What to work on: Retype each record below word for word. Leave the pictures out.

━━━ Task input ━━━

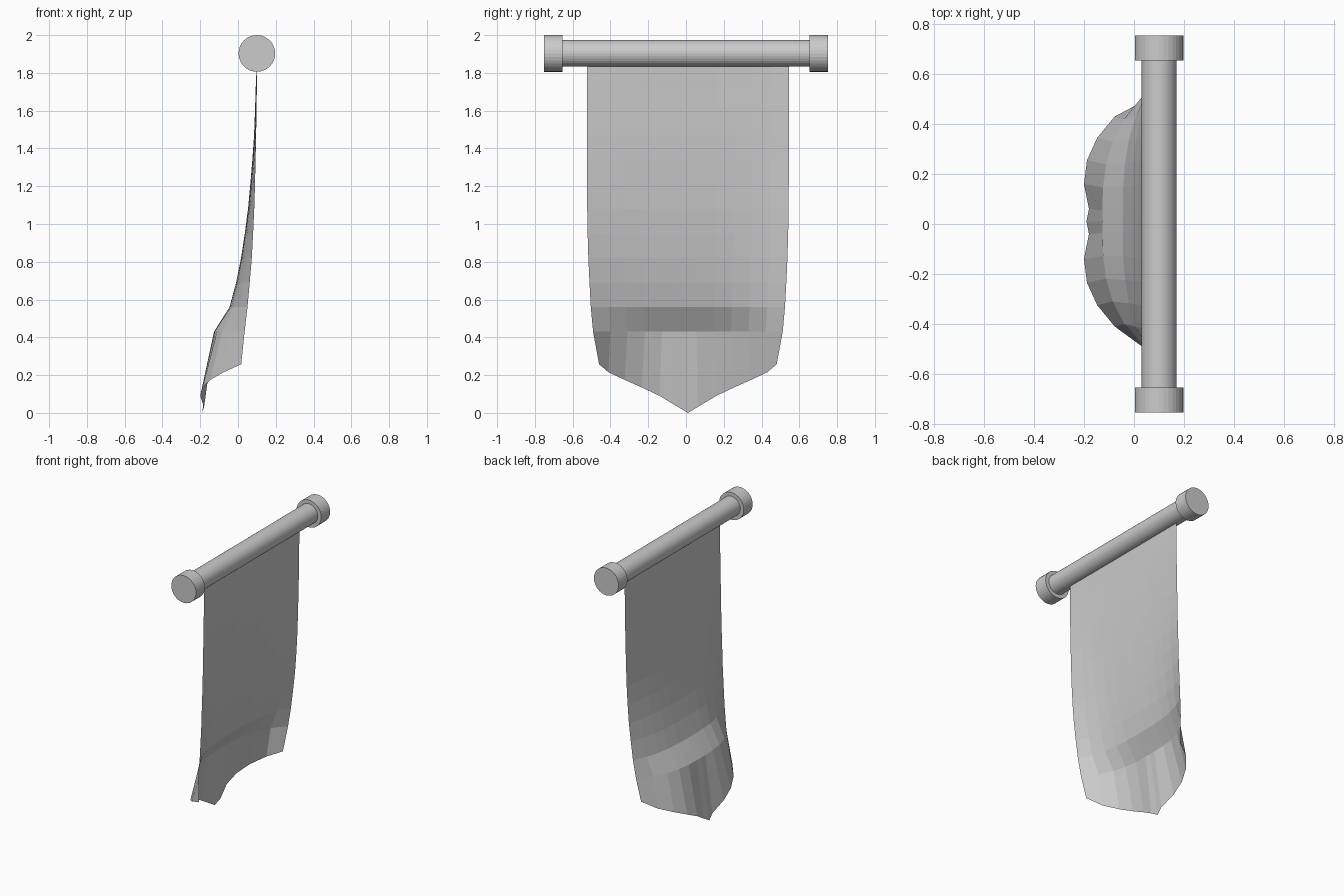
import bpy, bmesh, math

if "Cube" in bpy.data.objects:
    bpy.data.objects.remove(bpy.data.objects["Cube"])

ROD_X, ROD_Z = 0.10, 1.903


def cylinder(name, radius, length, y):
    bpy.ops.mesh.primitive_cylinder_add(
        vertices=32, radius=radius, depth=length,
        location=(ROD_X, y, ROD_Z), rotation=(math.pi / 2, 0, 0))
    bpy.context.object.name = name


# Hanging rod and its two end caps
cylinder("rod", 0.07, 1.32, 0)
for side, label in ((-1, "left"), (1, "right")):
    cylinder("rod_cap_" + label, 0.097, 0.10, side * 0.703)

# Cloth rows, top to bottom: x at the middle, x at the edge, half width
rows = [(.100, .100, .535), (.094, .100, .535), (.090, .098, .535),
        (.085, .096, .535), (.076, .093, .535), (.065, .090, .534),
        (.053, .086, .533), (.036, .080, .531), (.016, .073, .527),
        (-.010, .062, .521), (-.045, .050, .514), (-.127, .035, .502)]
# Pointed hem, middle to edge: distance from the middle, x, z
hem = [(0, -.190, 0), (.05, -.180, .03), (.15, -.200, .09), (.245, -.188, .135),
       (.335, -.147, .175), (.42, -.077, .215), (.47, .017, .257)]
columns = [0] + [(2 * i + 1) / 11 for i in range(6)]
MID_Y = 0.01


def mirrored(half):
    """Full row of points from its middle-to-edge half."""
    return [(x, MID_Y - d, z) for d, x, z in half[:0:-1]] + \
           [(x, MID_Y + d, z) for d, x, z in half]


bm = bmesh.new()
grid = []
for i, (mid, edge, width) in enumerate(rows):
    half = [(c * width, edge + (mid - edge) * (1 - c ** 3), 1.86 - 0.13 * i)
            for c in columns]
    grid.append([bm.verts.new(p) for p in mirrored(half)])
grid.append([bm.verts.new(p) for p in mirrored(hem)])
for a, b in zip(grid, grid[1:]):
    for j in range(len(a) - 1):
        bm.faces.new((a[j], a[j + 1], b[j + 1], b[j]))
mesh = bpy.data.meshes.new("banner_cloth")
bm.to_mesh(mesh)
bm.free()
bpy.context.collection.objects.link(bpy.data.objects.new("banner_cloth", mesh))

━━━

Your solution:
import bpy, bmesh, math

if "Cube" in bpy.data.objects:
    bpy.data.objects.remove(bpy.data.objects["Cube"])

ROD_X, ROD_Z = 0.10, 1.903


def cylinder(name, radius, length, y):
    bpy.ops.mesh.primitive_cylinder_add(
        vertices=32, radius=radius, depth=length,
        location=(ROD_X, y, ROD_Z), rotation=(math.pi / 2, 0, 0))
    bpy.context.object.name = name


# Hanging rod and its two end caps
cylinder("rod", 0.07, 1.32, 0)
for side, label in ((-1, "left"), (1, "right")):
    cylinder("rod_cap_" + label, 0.097, 0.10, side * 0.703)

# Cloth rows, top to bottom: x at the middle, x at the edge, half width
rows = [(.100, .100, .535), (.094, .100, .535), (.090, .098, .535),
        (.085, .096, .535), (.076, .093, .535), (.065, .090, .534),
        (.053, .086, .533), (.036, .080, .531), (.016, .073, .527),
        (-.010, .062, .521), (-.045, .050, .514), (-.127, .035, .502)]
# Pointed hem, middle to edge: distance from the middle, x, z
hem = [(0, -.190, 0), (.05, -.180, .03), (.15, -.200, .09), (.245, -.188, .135),
       (.335, -.147, .175), (.42, -.077, .215), (.47, .017, .257)]
columns = [0] + [(2 * i + 1) / 11 for i in range(6)]
MID_Y = 0.01


def mirrored(half):
    """Full row of points from its middle-to-edge half."""
    return [(x, MID_Y - d, z) for d, x, z in half[:0:-1]] + \
           [(x, MID_Y + d, z) for d, x, z in half]


bm = bmesh.new()
grid = []
for i, (mid, edge, width) in enumerate(rows):
    half = [(c * width, edge + (mid - edge) * (1 - c ** 3), 1.86 - 0.13 * i)
            for c in columns]
    grid.append([bm.verts.new(p) for p in mirrored(half)])
grid.append([bm.verts.new(p) for p in mirrored(hem)])
for a, b in zip(grid, grid[1:]):
    for j in range(len(a) - 1):
        bm.faces.new((a[j], a[j + 1], b[j + 1], b[j]))
mesh = bpy.data.meshes.new("banner_cloth")
bm.to_mesh(mesh)
bm.free()
bpy.context.collection.objects.link(bpy.data.objects.new("banner_cloth", mesh))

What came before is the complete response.